"While we come from very different political families," German Chancellor Angela Merkel said on Monday after Hollande's belated arrival in Berlin, "I have enjoyed working with Francois Hollande."
The French presidential plane was forced to turn back once after it was struck by lightning on its first attempt to leave Paris.
"We have built up mutual trust," she said, over over Hollande's five years in office.
In June 2014, Merkel - a German conservative - and Hollande - a French socialist - brought Russian President Vladimir Putin and Ukraine's leader Petro Poroshenko together for talks on the sidelines of 70th anniversary commemorations for Operation Overlord, the World War II amphibious assault against Nazi-occupied France.
"There was a before and after" that summer's meetings in the Hollande-Merkel relationship, people close to the president told the French news agency AFP.
"Working on a subject that was neither bilateral nor linked to the EU changed the climate of their meetings and the extent to which they were partners, which went on to show itself during the Greece crisis and the migrant crisis," the source said.
One of the best-known images of their partnership came at a darker moment, as Merkel laid her head against Hollande's in a gesture of empathy after terrorist attacks against satirical magazine Charlie Hebdo and a Paris kosher supermarket in 2015.
A steady course into the next administration

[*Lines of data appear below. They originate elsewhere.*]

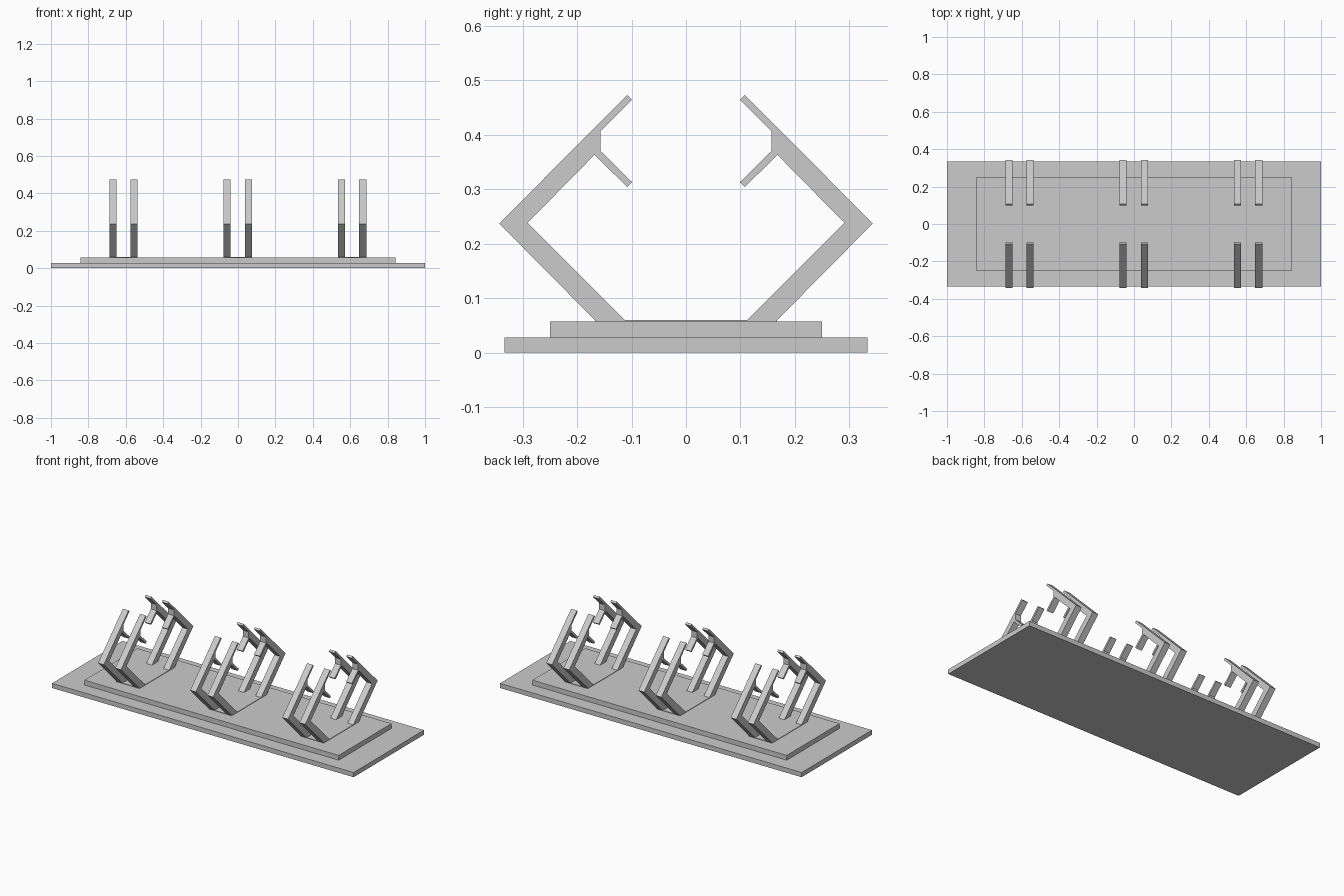
import bpy, bmesh

if "Cube" in bpy.data.objects:
    bpy.data.objects.remove(bpy.data.objects["Cube"])


def box(name, x, y, z0, z1, cx=0.0):
    """Box with half sizes x, y between heights z0 and z1."""
    bm = bmesh.new()
    bmesh.ops.create_cube(bm, size=1)
    for v in bm.verts:
        v.co = (cx + v.co.x * 2 * x, v.co.y * 2 * y, z1 if v.co.z > 0 else z0)
    finish(name, bm)


def finish(name, bm):
    bmesh.ops.recalc_face_normals(bm, faces=bm.faces)
    mesh = bpy.data.meshes.new(name)
    bm.to_mesh(mesh)
    bm.free()
    bpy.context.collection.objects.link(bpy.data.objects.new(name, mesh))


def extrude_profile(name, points, x0, x1):
    """Extrude a (y, z) outline along x."""
    bm = bmesh.new()
    face = bm.faces.new([bm.verts.new((x0, y, z)) for y, z in points])
    ext = bmesh.ops.extrude_face_region(bm, geom=[face])
    verts = [g for g in ext["geom"] if isinstance(g, bmesh.types.BMVert)]
    bmesh.ops.translate(bm, verts=verts, vec=(x1 - x0, 0, 0))
    finish(name, bm)


# Stepped base
box("base_lower", 1.0, 0.333, 0.0, 0.028)
box("base_upper", 0.843, 0.25, 0.028, 0.057)

# Bent arm outline with forked tip
ARM = [(0.112, 0.059), (0.167, 0.059), (0.343, 0.237), (0.108, 0.473),
       (0.099, 0.464), (0.157, 0.406), (0.157, 0.370), (0.099, 0.313),
       (0.108, 0.304), (0.168, 0.363), (0.291, 0.238)]

# Three cradles, each a thin foot plate with four arms
for i, cx in enumerate((-0.612, -0.001, 0.61)):
    box(f"foot_plate_{i + 1}", 0.076, 0.167, 0.057, 0.060, cx)
    for x0, x1, sx in ((-0.076, -0.038, "left"), (0.038, 0.076, "right")):
        for side, sy in ((-1, "front"), (1, "back")):
            extrude_profile(f"arm_{i + 1}_{sy}_{sx}",
                            [(side * y, z) for y, z in ARM], cx + x0, cx + x1)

Merkel on Monday praised Emmanuel Macron, the 39-year-old who will be France's next and youngest-ever president, for the "courageous pro-European campaign" he waged successfully against far-right nationalist Marine Le Pen.
"Emmanuel Macron bears the hopes of millions of French - and many people in Germany and all of Europe," Merkel said in Berlin.
On Monday morning, Macron took part in the ceremony to commemorate the victory over Nazi Germany alongside Hollande. On Sunday he will officially take office from Hollande; the incoming president's first journey abroad, like his predecessor's, will be to Germany.
German Foreign Minister Sigmar Gabriel (SPD) said that Germany would have to invest much more strongly than before in Europe and do everything to ensure that Macron is successful.
jbh/kl (AFP, dpa)